YOUR ASSIGNMENT
Search the material below for "return" and copy every line where it occurs.

DATA SUPPLIED
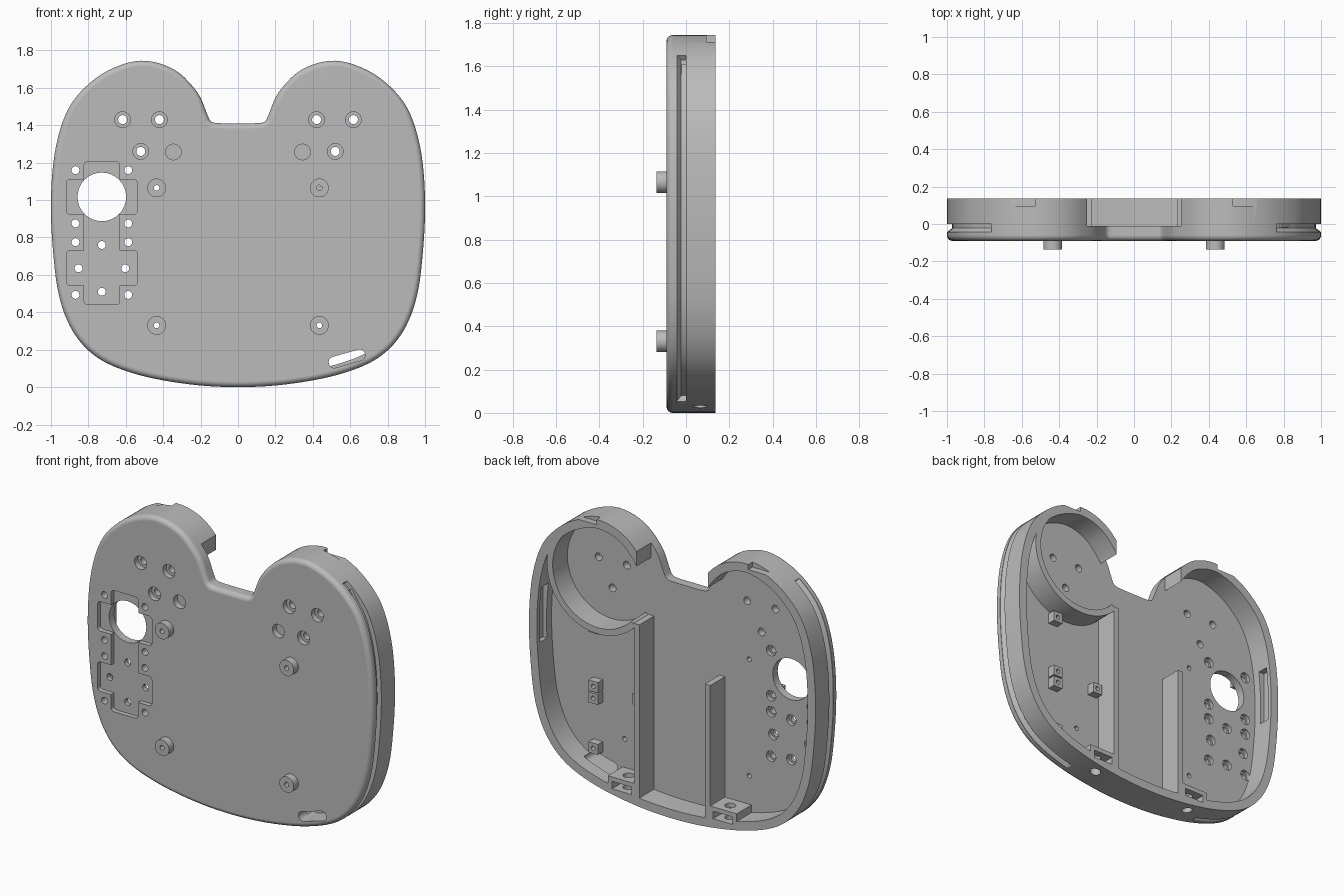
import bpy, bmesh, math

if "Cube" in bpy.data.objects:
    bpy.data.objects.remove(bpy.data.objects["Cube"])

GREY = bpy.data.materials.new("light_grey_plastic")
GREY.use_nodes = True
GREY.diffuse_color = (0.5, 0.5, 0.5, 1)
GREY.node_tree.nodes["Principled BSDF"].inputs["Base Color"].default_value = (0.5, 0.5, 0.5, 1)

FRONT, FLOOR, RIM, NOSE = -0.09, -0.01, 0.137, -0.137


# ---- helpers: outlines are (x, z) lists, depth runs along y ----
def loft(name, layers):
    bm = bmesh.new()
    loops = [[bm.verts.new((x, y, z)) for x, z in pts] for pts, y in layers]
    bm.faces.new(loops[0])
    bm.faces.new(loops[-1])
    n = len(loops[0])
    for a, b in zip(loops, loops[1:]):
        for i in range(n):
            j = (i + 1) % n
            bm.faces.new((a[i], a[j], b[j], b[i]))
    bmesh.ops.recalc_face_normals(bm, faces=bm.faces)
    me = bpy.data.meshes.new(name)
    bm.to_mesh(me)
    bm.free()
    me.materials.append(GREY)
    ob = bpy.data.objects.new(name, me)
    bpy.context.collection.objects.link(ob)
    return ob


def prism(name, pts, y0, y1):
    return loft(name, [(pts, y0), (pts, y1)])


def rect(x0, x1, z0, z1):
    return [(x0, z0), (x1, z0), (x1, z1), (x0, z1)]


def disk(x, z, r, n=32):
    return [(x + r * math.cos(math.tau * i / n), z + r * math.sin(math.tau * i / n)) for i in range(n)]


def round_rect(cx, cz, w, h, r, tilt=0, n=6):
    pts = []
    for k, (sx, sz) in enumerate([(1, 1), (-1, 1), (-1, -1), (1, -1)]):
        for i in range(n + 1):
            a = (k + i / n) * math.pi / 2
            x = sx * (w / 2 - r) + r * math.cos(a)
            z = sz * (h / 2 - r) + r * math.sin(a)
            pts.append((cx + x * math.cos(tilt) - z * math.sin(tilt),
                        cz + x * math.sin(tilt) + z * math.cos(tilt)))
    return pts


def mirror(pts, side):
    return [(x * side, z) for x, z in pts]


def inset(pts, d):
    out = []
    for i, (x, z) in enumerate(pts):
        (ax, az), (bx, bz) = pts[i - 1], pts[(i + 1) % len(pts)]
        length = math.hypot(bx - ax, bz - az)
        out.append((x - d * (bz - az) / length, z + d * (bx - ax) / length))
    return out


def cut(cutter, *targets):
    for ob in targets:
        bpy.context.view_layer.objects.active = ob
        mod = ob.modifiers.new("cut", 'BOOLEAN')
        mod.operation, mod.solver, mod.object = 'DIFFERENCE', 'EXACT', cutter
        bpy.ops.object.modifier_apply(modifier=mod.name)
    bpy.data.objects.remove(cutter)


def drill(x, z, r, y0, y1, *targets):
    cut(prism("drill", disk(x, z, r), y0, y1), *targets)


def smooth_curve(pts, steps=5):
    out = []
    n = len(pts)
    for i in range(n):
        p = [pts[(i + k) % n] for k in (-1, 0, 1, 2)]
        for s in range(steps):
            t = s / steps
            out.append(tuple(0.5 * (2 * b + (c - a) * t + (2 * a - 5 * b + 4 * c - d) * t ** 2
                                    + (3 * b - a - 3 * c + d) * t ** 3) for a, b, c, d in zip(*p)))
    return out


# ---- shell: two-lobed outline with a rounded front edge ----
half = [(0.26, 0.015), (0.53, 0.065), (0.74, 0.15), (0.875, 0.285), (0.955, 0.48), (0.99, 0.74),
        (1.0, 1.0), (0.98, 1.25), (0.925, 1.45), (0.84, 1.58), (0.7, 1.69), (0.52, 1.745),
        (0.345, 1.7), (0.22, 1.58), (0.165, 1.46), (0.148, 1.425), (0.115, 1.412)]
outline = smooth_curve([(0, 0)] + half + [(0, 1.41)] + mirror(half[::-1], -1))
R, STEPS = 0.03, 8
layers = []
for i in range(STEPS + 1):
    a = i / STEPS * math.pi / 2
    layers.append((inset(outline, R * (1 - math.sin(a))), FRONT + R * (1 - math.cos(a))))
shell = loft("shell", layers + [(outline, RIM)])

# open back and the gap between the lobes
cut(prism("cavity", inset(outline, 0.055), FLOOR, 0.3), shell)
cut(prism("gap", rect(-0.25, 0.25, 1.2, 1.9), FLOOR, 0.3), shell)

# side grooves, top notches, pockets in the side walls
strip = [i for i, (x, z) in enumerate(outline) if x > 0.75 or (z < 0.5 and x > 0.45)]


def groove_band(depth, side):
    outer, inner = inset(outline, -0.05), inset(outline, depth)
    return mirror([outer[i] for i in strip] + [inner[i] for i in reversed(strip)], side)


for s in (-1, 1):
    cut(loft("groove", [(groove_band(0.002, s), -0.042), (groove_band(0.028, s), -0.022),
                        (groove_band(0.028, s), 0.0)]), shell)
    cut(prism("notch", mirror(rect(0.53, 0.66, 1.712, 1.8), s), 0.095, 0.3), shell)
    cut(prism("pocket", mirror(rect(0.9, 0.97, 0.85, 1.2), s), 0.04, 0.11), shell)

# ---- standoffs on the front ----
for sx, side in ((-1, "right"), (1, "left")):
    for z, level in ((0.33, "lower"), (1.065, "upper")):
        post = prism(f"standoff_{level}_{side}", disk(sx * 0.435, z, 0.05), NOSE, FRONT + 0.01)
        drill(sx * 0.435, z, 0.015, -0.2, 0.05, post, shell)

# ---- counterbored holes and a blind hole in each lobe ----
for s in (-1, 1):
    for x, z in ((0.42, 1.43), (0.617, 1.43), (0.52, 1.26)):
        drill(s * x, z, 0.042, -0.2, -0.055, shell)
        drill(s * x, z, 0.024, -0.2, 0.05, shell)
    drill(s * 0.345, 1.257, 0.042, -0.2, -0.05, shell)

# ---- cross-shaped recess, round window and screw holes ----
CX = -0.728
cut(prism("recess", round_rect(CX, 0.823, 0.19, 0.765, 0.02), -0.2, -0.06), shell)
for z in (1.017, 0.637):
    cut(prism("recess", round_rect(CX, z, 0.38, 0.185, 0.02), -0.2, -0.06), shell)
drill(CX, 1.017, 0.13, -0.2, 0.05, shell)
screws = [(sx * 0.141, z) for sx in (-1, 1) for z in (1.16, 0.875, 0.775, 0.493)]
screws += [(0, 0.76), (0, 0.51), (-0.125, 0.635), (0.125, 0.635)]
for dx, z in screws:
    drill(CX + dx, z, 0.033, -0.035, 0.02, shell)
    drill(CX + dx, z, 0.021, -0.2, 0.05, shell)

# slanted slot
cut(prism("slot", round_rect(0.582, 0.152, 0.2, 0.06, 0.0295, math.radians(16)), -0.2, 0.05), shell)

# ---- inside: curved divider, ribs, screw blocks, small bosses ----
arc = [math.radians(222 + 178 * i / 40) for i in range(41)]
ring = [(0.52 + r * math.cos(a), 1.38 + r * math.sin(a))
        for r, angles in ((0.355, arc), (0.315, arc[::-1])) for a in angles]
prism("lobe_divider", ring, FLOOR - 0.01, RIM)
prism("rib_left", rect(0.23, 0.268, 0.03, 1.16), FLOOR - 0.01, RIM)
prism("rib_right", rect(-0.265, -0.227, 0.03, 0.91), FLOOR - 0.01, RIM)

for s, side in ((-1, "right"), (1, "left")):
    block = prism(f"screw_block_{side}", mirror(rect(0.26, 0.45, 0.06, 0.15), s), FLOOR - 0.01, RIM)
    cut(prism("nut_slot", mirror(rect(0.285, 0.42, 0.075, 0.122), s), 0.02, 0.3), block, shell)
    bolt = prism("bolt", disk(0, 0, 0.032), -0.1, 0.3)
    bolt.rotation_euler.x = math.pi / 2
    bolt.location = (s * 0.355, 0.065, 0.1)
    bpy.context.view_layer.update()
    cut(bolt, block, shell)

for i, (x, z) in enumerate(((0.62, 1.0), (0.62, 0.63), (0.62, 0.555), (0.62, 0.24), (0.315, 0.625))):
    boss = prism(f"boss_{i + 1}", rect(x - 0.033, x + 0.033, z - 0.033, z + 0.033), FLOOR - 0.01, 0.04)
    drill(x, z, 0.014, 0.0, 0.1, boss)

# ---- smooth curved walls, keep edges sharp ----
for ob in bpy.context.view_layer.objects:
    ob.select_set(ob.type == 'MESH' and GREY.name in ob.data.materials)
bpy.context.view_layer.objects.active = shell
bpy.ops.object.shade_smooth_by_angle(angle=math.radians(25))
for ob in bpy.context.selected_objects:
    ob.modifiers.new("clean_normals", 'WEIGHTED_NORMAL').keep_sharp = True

...

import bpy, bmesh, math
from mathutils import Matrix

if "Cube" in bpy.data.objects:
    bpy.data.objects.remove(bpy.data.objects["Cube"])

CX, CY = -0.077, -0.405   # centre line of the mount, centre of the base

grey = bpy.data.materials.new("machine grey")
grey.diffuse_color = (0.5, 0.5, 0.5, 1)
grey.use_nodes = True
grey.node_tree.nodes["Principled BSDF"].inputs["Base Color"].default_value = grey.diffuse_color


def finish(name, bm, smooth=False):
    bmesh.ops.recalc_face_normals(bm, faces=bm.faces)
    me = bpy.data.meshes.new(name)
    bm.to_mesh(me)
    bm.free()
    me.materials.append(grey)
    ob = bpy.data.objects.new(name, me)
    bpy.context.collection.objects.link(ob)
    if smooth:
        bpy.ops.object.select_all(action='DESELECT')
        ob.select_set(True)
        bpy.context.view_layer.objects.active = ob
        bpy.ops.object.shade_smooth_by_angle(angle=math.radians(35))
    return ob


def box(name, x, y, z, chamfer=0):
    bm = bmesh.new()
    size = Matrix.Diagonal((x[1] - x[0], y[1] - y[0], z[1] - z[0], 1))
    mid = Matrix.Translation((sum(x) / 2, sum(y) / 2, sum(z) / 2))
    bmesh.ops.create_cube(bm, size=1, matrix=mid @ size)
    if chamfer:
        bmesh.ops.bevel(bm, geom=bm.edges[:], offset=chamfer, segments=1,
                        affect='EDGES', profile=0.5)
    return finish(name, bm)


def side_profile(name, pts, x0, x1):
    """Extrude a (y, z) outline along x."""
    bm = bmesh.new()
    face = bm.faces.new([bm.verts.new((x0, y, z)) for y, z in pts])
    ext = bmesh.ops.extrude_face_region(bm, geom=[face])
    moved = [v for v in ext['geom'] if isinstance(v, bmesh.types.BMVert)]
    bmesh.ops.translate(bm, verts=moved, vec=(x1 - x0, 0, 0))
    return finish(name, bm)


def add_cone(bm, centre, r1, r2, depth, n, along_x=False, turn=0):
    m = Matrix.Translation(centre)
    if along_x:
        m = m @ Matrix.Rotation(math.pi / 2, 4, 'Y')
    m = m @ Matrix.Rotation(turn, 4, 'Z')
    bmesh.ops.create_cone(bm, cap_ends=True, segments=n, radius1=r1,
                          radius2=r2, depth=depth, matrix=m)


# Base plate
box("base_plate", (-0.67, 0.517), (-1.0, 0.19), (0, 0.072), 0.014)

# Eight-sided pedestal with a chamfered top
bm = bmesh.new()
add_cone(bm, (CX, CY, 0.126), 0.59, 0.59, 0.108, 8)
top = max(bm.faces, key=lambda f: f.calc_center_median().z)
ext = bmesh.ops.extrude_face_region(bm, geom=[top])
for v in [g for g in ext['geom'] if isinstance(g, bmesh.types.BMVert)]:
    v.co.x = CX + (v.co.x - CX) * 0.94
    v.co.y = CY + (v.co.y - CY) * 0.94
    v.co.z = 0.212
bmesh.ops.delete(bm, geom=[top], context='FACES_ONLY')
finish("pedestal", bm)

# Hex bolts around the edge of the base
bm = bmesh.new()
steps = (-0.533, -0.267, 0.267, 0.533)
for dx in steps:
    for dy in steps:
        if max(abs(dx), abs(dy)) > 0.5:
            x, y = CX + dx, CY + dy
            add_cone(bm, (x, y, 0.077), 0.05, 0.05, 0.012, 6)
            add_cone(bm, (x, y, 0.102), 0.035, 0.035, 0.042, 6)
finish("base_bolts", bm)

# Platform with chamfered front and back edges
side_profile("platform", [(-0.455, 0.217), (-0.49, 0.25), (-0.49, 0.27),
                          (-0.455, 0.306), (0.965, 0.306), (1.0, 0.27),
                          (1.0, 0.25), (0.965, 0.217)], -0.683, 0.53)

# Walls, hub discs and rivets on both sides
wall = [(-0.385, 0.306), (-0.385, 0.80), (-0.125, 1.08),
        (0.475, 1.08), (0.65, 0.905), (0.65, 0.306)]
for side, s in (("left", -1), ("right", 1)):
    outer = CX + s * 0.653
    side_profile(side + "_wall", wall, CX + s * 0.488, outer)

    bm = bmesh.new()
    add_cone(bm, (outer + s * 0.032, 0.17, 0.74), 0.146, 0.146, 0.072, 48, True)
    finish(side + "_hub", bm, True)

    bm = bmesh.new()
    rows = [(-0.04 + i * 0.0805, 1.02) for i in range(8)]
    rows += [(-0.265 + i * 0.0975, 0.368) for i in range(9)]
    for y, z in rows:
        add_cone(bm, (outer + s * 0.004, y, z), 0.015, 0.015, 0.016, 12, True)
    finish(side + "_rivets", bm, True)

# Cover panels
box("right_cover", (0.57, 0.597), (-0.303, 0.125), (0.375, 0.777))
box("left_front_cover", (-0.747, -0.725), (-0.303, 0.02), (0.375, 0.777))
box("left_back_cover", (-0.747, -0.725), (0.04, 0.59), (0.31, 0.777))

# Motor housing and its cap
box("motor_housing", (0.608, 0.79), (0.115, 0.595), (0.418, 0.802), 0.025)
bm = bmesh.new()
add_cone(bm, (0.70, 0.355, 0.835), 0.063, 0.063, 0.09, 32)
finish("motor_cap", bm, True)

WRITTEN ANSWER
    return ob
    return loft(name, [(pts, y0), (pts, y1)])
    return [(x0, z0), (x1, z0), (x1, z1), (x0, z1)]
    return [(x + r * math.cos(math.tau * i / n), z + r * math.sin(math.tau * i / n)) for i in range(n)]
    return pts
    return [(x * side, z) for x, z in pts]
    return out
    return out
    return mirror([outer[i] for i in strip] + [inner[i] for i in reversed(strip)], side)
    return ob
    return finish(name, bm)
    return finish(name, bm)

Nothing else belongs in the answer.